Now, those claims have been taken one step further as a new study published in the Journal of Geophysical Research now claims that the Viking lander might have actually destroyed evidence of organic molecules – the building blocks of life – by heating them up in its gas chromatograph‐mass spectrometer or GCMS, a scientific instrument which heats/burns substances to determine their composition. Did NASA unwittingly incinerate proof of life (or more realistically, the potential for life) on Mars?
It’s hard to stay. This new study examines data gathered by NASA’s Phoenix lander in 2008 and Curiosity rover in 2013. In their analyses of Martian soil, both rovers discovered the presence of perchlorates, salt compounds used in propellants and to control static electricity in food packaging. When heated to high temperatures, perchlorates break down into other compounds, one of which is chlorobenzene. It turns out that the 1976 Viking lander, the same one accused of possibly having detected organic compounds without NASA admitting as much, detected the presence of chlorobenzene in its GCMS data.
What does this mean? Ultimately, all we know for sure is that NASA likely had evidence of organic matter on Mars forty years ago and either didn’t realize what they were looking at, or intentionally hid the data. Nobody has gone so far as to make that claim yet, but given that the Viking landers cost over $5 billion, it wouldn’t have been a wise funding move to admit that NASA’s flagship lander incinerated the best evidence we had at the time that life may exist or may have existed elsewhere in the solar system.

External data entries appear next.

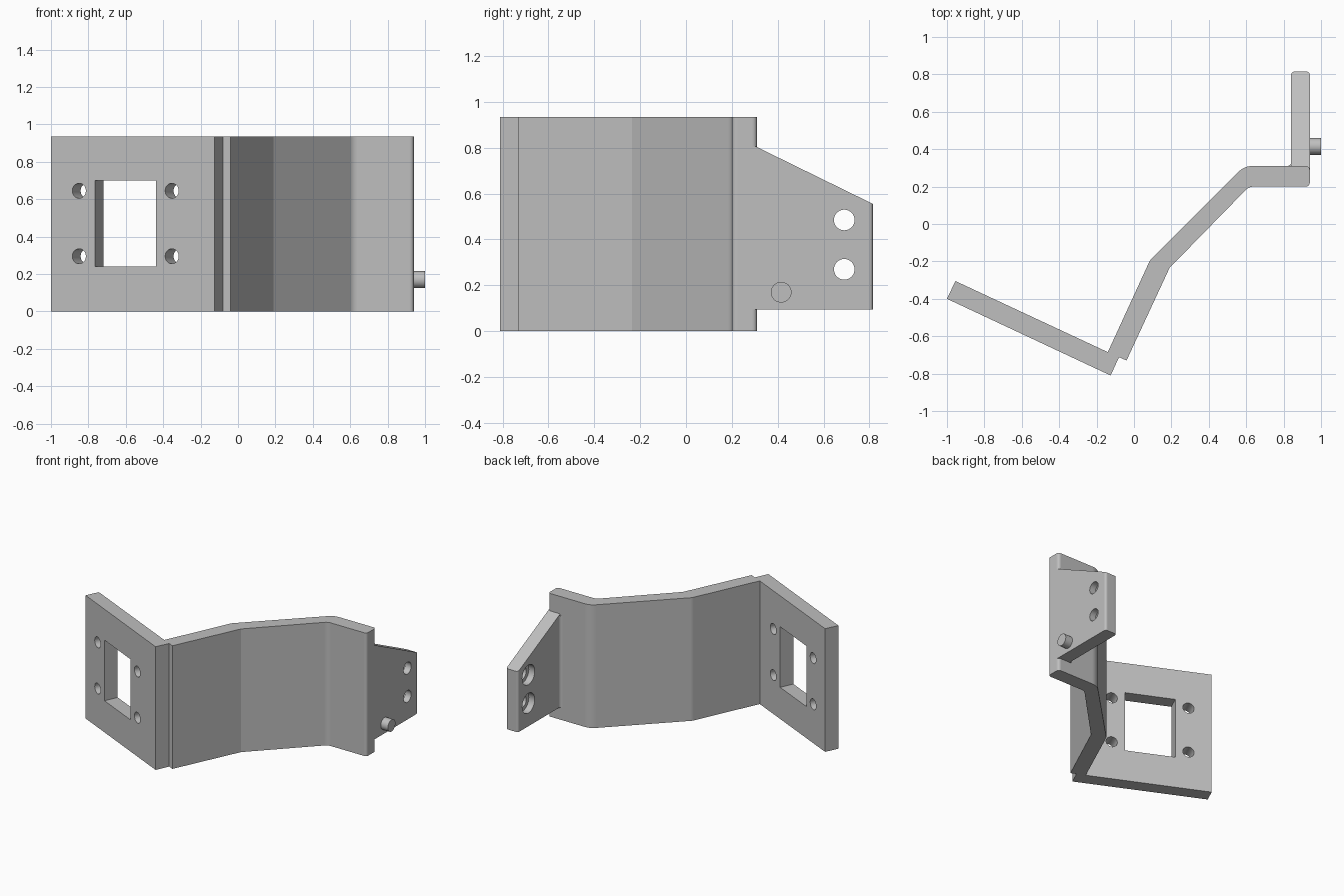
import bpy, bmesh, math
from mathutils import Vector, Matrix

cube = bpy.data.objects.get("Cube")
if cube:
    bpy.data.objects.remove(cube, do_unlink=True)

grey = bpy.data.materials.new("plain grey")
grey.use_nodes = True
grey.diffuse_color = (0.52, 0.52, 0.52, 1)
grey.node_tree.nodes["Principled BSDF"].inputs["Base Color"].default_value = grey.diffuse_color


def rounded(corners, steps=9):
    """Outline from (x, y, setback) corners; a setback above 0 rounds the corner."""
    out = []
    for i, (x, y, t) in enumerate(corners):
        p = Vector((x, y))
        if not t:
            out.append(p)
            continue
        a = p + (Vector(corners[i - 1][:2]) - p).normalized() * t
        b = p + (Vector(corners[(i + 1) % len(corners)][:2]) - p).normalized() * t
        for k in range(steps + 1):
            u = k / steps
            out.append(a * (1 - u) ** 2 + p * 2 * u * (1 - u) + b * u * u)
    return out


def make_object(name, bm):
    bmesh.ops.recalc_face_normals(bm, faces=bm.faces)
    mesh = bpy.data.meshes.new(name)
    bm.to_mesh(mesh)
    bm.free()
    mesh.materials.append(grey)
    obj = bpy.data.objects.new(name, mesh)
    bpy.context.collection.objects.link(obj)
    return obj


def prism(name, outline, low, high):
    """Plan outline raised from low to high."""
    bm = bmesh.new()
    face = bm.faces.new([bm.verts.new((p[0], p[1], low)) for p in outline])
    top = bmesh.ops.extrude_face_region(bm, geom=[face])["geom"]
    verts = [v for v in top if isinstance(v, bmesh.types.BMVert)]
    bmesh.ops.translate(bm, verts=verts, vec=(0, 0, high - low))
    return make_object(name, bm)


def cylinder(name, centre, direction, radius, length):
    bm = bmesh.new()
    turn = Vector(direction).to_track_quat("Z", "Y").to_matrix().to_4x4()
    bmesh.ops.create_cone(bm, cap_ends=True, segments=40, radius1=radius, radius2=radius,
                          depth=length, matrix=Matrix.Translation(centre) @ turn)
    return make_object(name, bm)


def activate(obj):
    bpy.ops.object.select_all(action="DESELECT")
    obj.select_set(True)
    bpy.context.view_layer.objects.active = obj


def cut(obj, cutter):
    cutter.hide_render = True
    activate(obj)
    mod = obj.modifiers.new("cut", "BOOLEAN")
    mod.operation, mod.solver, mod.object = "DIFFERENCE", "EXACT", cutter
    bpy.ops.object.modifier_apply(modifier=mod.name)
    bpy.data.objects.remove(cutter, do_unlink=True)


def smooth(obj):
    activate(obj)
    bpy.ops.object.shade_smooth_by_angle(angle=math.radians(17))
    mod = obj.modifiers.new("even shading", "WEIGHTED_NORMAL")
    mod.keep_sharp = True


# Bent strip: slanted plate, notch, two bends and the flat end
height = 0.935
bracket = prism("bent_bracket", rounded([
    (-1, -0.40, 0), (-0.125, -0.81, 0), (-0.08, -0.712, 0), (-0.04, -0.73, 0),
    (0.19, -0.235, 0), (0.615, 0.2, 0.025), (0.94, 0.2, 0.025), (0.94, 0.31, 0.025),
    (0.59, 0.31, 0.045), (0.085, -0.195, 0.012), (-0.14, -0.685, 0), (-0.955, -0.305, 0),
]), 0, height)

# Window and screw holes through the slanted plate
slant = math.radians(-25)
along = Vector((math.cos(slant), math.sin(slant), 0))
across = Vector((-along.y, along.x, 0))


def on_plate(s, z):
    return Vector((-1, -0.4, z)) + along * s + across * 0.052


bm = bmesh.new()
bmesh.ops.create_cube(bm, size=1, matrix=Matrix.Translation(on_plate(0.44, 0.47))
                      @ Matrix.Rotation(slant, 4, "Z") @ Matrix.Diagonal((0.36, 0.3, 0.46, 1)))
cut(bracket, make_object("window_cutter", bm))
for s in (0.166, 0.714):
    for z in (0.295, 0.645):
        cut(bracket, cylinder("screw_cutter", on_plate(s, z), across, 0.04, 0.3))
smooth(bracket)

# Side tab: rounded plan, trimmed to its sloping side outline
tab = prism("side_tab", rounded([
    (0.84, 0.285, 0), (0.94, 0.285, 0), (0.94, 0.815, 0.02), (0.84, 0.815, 0.02)]),
    0.095, 0.805)
slope = prism("slope_cutter", [(0.305, 0.805), (0.815, 0.555), (1.0, 0.464),
                               (1.0, 1.0), (0.305, 1.0)], 0.7, 1.1)
# Turn the side outline upright so that it runs along x
slope.data.transform(Matrix(((0, 0, 1, 0), (1, 0, 0, 0), (0, 1, 0, 0), (0, 0, 0, 1))))
cut(tab, slope)
for z in (0.27, 0.485):
    cut(tab, cylinder("hole_cutter", (0.89, 0.69, z), (1, 0, 0), 0.045, 0.3))
    cut(tab, cylinder("counterbore_cutter", (0.79, 0.69, z), (1, 0, 0), 0.075, 0.2))
smooth(tab)

# Small fillet in the inside corner
arc = [(0.82 + 0.02 * math.sin(a), 0.33 - 0.02 * math.cos(a))
       for a in (math.radians(15 * k) for k in range(7))]
smooth(prism("inner_fillet", arc + [(0.84, 0.31)], 0.095, 0.79))

# Locating pin on the outside of the tab
smooth(cylinder("locating_pin", (0.96, 0.415, 0.17), (1, 0, 0), 0.045, 0.08))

Ultimately, not even all of the scientists involved with this study are convinced that the chlorobenzene is proof that the Viking incinerated organic compounds; one author believes the readings could be the result of terrestrial contamination. Whatever the case may be with this reexamination of the Viking data, this case makes you wonder: could we already have proof of alien life resting in some vault or dataset somewhere and not even know it yet?